Frantically trying to get back up to speed with NCEA English? These websites will help!
Wide reading and themed reading assessments
Our book lists and the Golden Bay High School Wiki are good places to start. You can also go to our Facebook page or ask a librarian for suggestions right here, right now on this blog. There are plenty of reading recommendations on our website, too.
Get together with your friends to talk about what you’re reading. This will help you become really skilled at identifying and discussing themes and characters when exam time comes around.
Looking for short stories?
Start your search in our Short Story index – you’ll need your library card number and PIN. Try LitFinder for poetry.
Want something written by a New Zealander?
The New Zealand Book Council’s website will come in handy, as well as the New Zealand Electronic Poetry Centre.
Let’s not forget about dear old Shakespeare! The Shakespeare Resource Center has his complete works. Can’t be bothered reading the play? Watch the DVD instead.
Other web resources
Stay tuned for more really useful resources for NCEA maths (and the rest)!
Brian Easton, economist and Listener columnist, wrote these Words for Christchurch. He tells us of his reading life through books, the special place the old public library on Hereford street holds in his heart, and his hopes for that site post earthquake.
I could not write to anyone in the Christchurch public library about what is happening after the Christchurch earthquake. The library is too integral a part of me. Not the new one on Oxford Terrace but the old one – on the site since 1863 – on the corner of Hereford St and Cambridge Terrace, opposite the police station (it is still the site of the old YMCA for me) and with the Canterbury Club on its north (never been in it).
It is so central to my Canterbury and to my growing up there. Both the university and the Royal Society had their first meetings there. My grandfather would cycle all the way from St Albans with my mother on the bar to collect books. I biked there by myself the five kilometres from South Christchurch – those were days when it was safe for a kid, and pleasant enough too; I can still describe the precise route (including the variations, some designed to moderate a head wind).

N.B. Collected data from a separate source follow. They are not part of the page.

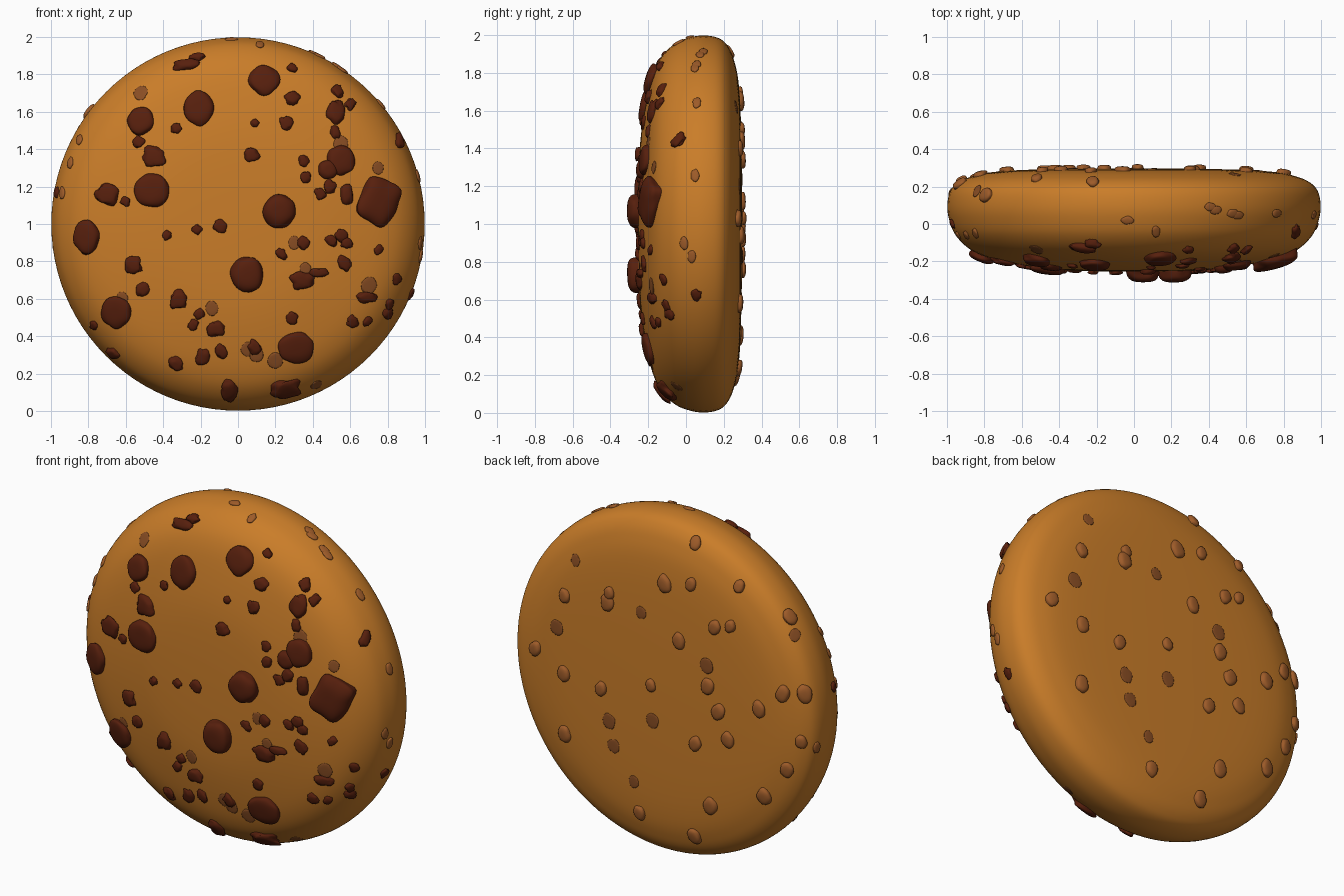
import bpy, bmesh, math, random
from mathutils import Vector, Matrix, noise

if "Cube" in bpy.data.objects:
    bpy.data.objects.remove(bpy.data.objects["Cube"])

random.seed(4)


def material(name, rgb):
    m = bpy.data.materials.new(name)
    m.diffuse_color = (*rgb, 1)
    m.use_nodes = True
    m.node_tree.nodes["Principled BSDF"].inputs["Base Color"].default_value = m.diffuse_color
    return m


DOUGH = material("golden dough", (0.59, 0.205, 0.022))
CHOC = material("dark chocolate", (0.095, 0.014, 0.004))
CRUMB = material("toasted crumb", (0.34, 0.105, 0.022))
SPOT = material("baked spot", (0.25, 0.075, 0.017))

# Cookie cross-section as (radius, y), front centre to back centre
KNOTS = [(0, -.255), (.3, -.25), (.5, -.235), (.7, -.2), (.82, -.165), (.9, -.118),
         (.96, -.05), (.99, .03), (.998, .1), (.985, .17), (.95, .215), (.88, .25),
         (.75, .278), (.5, .292), (0, .298)]


def smooth_curve(pts, n=8):
    p = [Vector(q) for q in pts]
    p = [Vector((-p[1].x, p[1].y))] + p + [Vector((-p[-2].x, p[-2].y))]
    out = []
    for i in range(1, len(p) - 2):
        a, b, c, d = p[i - 1:i + 3]
        for k in range(n):
            t = k / n
            out.append(0.5 * (2 * b + (c - a) * t + (2 * a - 5 * b + 4 * c - d) * t * t
                              + (3 * b - a - 3 * c + d) * t ** 3))
    return out + [p[-2]]


PROFILE = smooth_curve(KNOTS)
WIDEST = max(range(len(PROFILE)), key=lambda i: PROFILE[i].x)


def finish(bm, name, mat):
    me = bpy.data.meshes.new(name)
    bmesh.ops.recalc_face_normals(bm, faces=bm.faces)
    bm.to_mesh(me)
    bm.free()
    me.materials.append(mat)
    for f in me.polygons:
        f.use_smooth = True
    ob = bpy.data.objects.new(name, me)
    bpy.context.collection.objects.link(ob)


# Cookie body: profile turned round the y axis
bm = bmesh.new()
row = [bm.verts.new((max(p.x, 0), p.y, 1)) for p in PROFILE]
edges = [bm.edges.new(e) for e in zip(row, row[1:])]
bmesh.ops.spin(bm, geom=row + edges, cent=(0, 0, 1), axis=(0, 1, 0),
               angle=2 * math.pi, steps=96, use_duplicate=False)
bmesh.ops.remove_doubles(bm, verts=bm.verts, dist=1e-4)
finish(bm, "cookie_body", DOUGH)


def frame(i, ang, r=None):
    """Matrix on the surface, local y pointing out of the dough."""
    i = min(max(i, 1), len(PROFILE) - 2)
    t = (PROFILE[i + 1] - PROFILE[i - 1]).normalized()
    c, s = math.cos(ang), math.sin(ang)
    n = Vector((t.y * c, -t.x, t.y * s))
    r = PROFILE[i].x if r is None else r
    ref = Vector((1, 0, 0)) if abs(n.y) > .4 else Vector((0, 1, 0))
    u = (ref - n * n.dot(ref)).normalized()
    v = n.cross(u)
    if v.z < 0:
        v = -v
    m = Matrix((u, n, v)).transposed().to_4x4()
    m.translation = Vector((r * c, PROFILE[i].y, 1 + r * s))
    return m


def on_face(x, z, front=True):
    r = min(math.hypot(x, z - 1), .99)
    span = range(WIDEST + 1) if front else range(WIDEST, len(PROFILE))
    return frame(min(span, key=lambda i: abs(PROFILE[i].x - r)), math.atan2(z - 1, x), r)


def on_rim(ang, y):
    i = min(range(len(PROFILE)), key=lambda k: abs(PROFILE[k].y - y))
    return frame(i, math.radians(ang))


def lump(bm, m, w, d, h, rough=0.0, power=2.0, turn=0.0, sub=3):
    """Irregular flat-topped pebble; higher power makes it blockier."""
    new = bmesh.ops.create_icosphere(bm, subdivisions=sub, radius=1)["verts"]
    off = Vector([random.uniform(0, 50) for _ in range(3)])
    rot = Matrix.Rotation(turn, 4, 'Y')
    for v in new:
        p = v.co.copy()
        flat = (abs(p.x) ** power + abs(p.z) ** power) ** (1 / power)
        p /= (flat ** 3 + abs(p.y) ** 3) ** (1 / 3)
        k = 1 + rough * noise.noise(p * 1.3 + off)
        v.co = m @ rot @ Vector((p.x * w * k, p.y * d, p.z * h * k))


# Large and medium chocolate chips: x, z, half width, half height
BIG = [(.14, 1.77, .08, .08), (-.21, 1.62, .08, .092), (-.52, 1.55, .073, .075),
       (-.46, 1.18, .094, .09), (.22, 1.07, .087, .087), (.05, .73, .087, .095),
       (.31, .34, .095, .085), (-.81, .93, .07, .092), (.55, 1.34, .075, .08),
       (.48, 1.29, .05, .05), (-.65, .53, .08, .09)]
MEDIUM = [(-.45, 1.36, .06, .055), (-.70, 1.16, .06, .055), (-.28, 1.85, .07, .03),
          (-.22, 1.89, .04, .025), (.52, 1.6, .045, .06), (.29, 1.67, .04, .035),
          (.29, 1.83, .025, .025), (.26, .12, .08, .06), (-.05, .11, .045, .06),
          (.34, .70, .06, .045), (.43, .74, .05, .025), (-.32, .60, .045, .05),
          (-.56, .78, .045, .045), (-.12, .44, .045, .04), (.58, 1.16, .035, .05),
          (.07, 1.37, .04, .035), (.69, .61, .055, .03), (.86, 1.44, .025, .045)]
bm = bmesh.new()
for x, z, w, h in BIG:
    depth = .06 if math.hypot(x, z - 1) < .35 else .035
    lump(bm, on_face(x, z), w, depth, h, .13, sub=4)
lump(bm, on_face(.75, 1.12), .1, .052, .12, .12, 5, .45, sub=4)
for x, z, w, h in MEDIUM:
    lump(bm, on_face(x, z), w, .025, h, .4, 2.5)
finish(bm, "chocolate_chips", CHOC)

# Small chocolate crumbs on the front and the rim
SMALL = [(-.33, 1.51), (.09, 1.54), (.26, 1.54), (-.53, 1.44), (-.38, .94), (-.22, .97),
         (-.10, .99), (.23, .84), (-.51, .65), (-.21, .52), (-.24, .46), (-.09, .32),
         (-.19, .29), (-.33, .25), (.09, .34), (.29, .50), (.55, .94), (.50, .91),
         (.57, .79), (.75, .86), (.61, .48), (.69, .48), (.80, .52), (.44, 1.16),
         (.36, 1.25), (.35, 1.34), (.52, 1.49), (.53, 1.71), (.60, 1.64), (.49, 1.2),
         (.35, .9), (.58, .9), (-.6, 1.12), (-.67, .31)]
bm = bmesh.new()
for x, z in SMALL:
    s = random.uniform(.021, .034)
    lump(bm, on_face(x, z), s, .018, s * random.uniform(.9, 1.4), .4, 2.5,
         random.uniform(-1, 1))
for ang, y in [(27, -.03), (-28, -.1), (-22, .06), (-19, -.12), (170, .0), (215, -.08)]:
    lump(bm, on_rim(ang, y), .025, .015, .03, .4)
finish(bm, "chocolate_crumbs", CHOC)

# Toasted bumps on the back and the rim
BACK = [(-.22, 1.91), (.60, 1.40), (.30, 1.50), (.31, 1.44), (-.06, 1.65), (-.23, 1.69),
        (-.52, 1.74), (-.16, 1.34), (-.39, 1.48), (-.49, 1.51), (-.82, 1.62),
        (.60, .94), (.35, .92), (.02, 1.03), (-.35, 1.12), (-.42, .99), (-.68, 1.07),
        (-.82, 1.19), (-.93, 1.2), (-.27, .76), (-.48, .84), (-.92, .92), (-.84, .74),
        (-.70, .55), (-.36, .41), (.11, .24), (-.24, .19), (.60, .58), (.80, 1.03)]
RIM = [(56, .05), (64, .07), (40, .06), (15, .05), (-6, -.01), (-10, .03), (92, .02),
       (83, -.04), (66, .09), (58, .06), (152, -.05), (160, -.06), (170, -.06),
       (187, .17)]
bm = bmesh.new()
for x, z in BACK:
    s = random.uniform(.028, .042)
    lump(bm, on_face(x, z, False), s, .022, s * 1.25, .15, 2, random.uniform(-.4, .4))
for ang, y in RIM:
    lump(bm, on_rim(ang, y), .022, .010, .034, .2)
finish(bm, "toasted_bumps", CRUMB)

# Thin darker spots where pieces lie just under the surface
BACK_SPOTS = [(.65, 1.20), (.54, 1.62), (.09, 1.44), (.30, .74), (.01, .82), (.27, .60),
              (.14, .42), (-.34, 1.24), (-.84, 1.51), (-.84, 1.63)]
FRONT_SPOTS = [(-.52, 1.70), (-.62, .60), (.10, .30), (.20, .27), (.42, .14), (-.14, .55),
               (.30, .90), (.75, 1.30), (.70, .67), (.55, 1.43), (.05, .33), (.36, .76)]
bm = bmesh.new()
for pts, front in ((BACK_SPOTS, False), (FRONT_SPOTS, True)):
    for x, z in pts:
        s = random.uniform(.03, .042)
        lump(bm, on_face(x, z, front), s, .004, s * 1.1, .15)
finish(bm, "baked_spots", SPOT)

I am not sure when I started. I must have been very young, for I recall taking Enid Blytons and Biggles from the spacious children’s library on the left of the entrance. I was dismayed when they disappeared from the shelves. My mother, who became a librarian – Hilmorton High School has named its library the Thelma Easton Library for her years of service, in which she paid particular attention to encouraging children to read – told me they were removed because children kept rereading them and didnt move on. (Years later I found a copy of Up the Faraway Tree, but the magic I remembered had drained away.)
Emma Currie is a second-year student at the Hagley Writers’ Institute.
State of Emergency
Hazy lazy skies
fractured terra firma, fractured people
bathing in dusted blood
while buildings play dominoes.
Candle wicks tired
lulled into foetal positions
ears to transistors
terror disseminated through airwaves
Electricity lies dormant
if tears could be bottled no one would want for thirst
hiding helps embroider the truth
as the death toll rises.
Hearts in hands
buildings on the ground
tarps billowing spinnakers
like basketballs rusty nailed planks
inviting nimbus to play jump rope
dust twirls like khaki tutus
rubble quivers playing statues
in the whipped wind.
Anxiety is a hand held
trauma is hands and knees on the ground
a scarlet red curtain raised
as dust and smoke settle
waiting, red sticker, yellow sticker, green.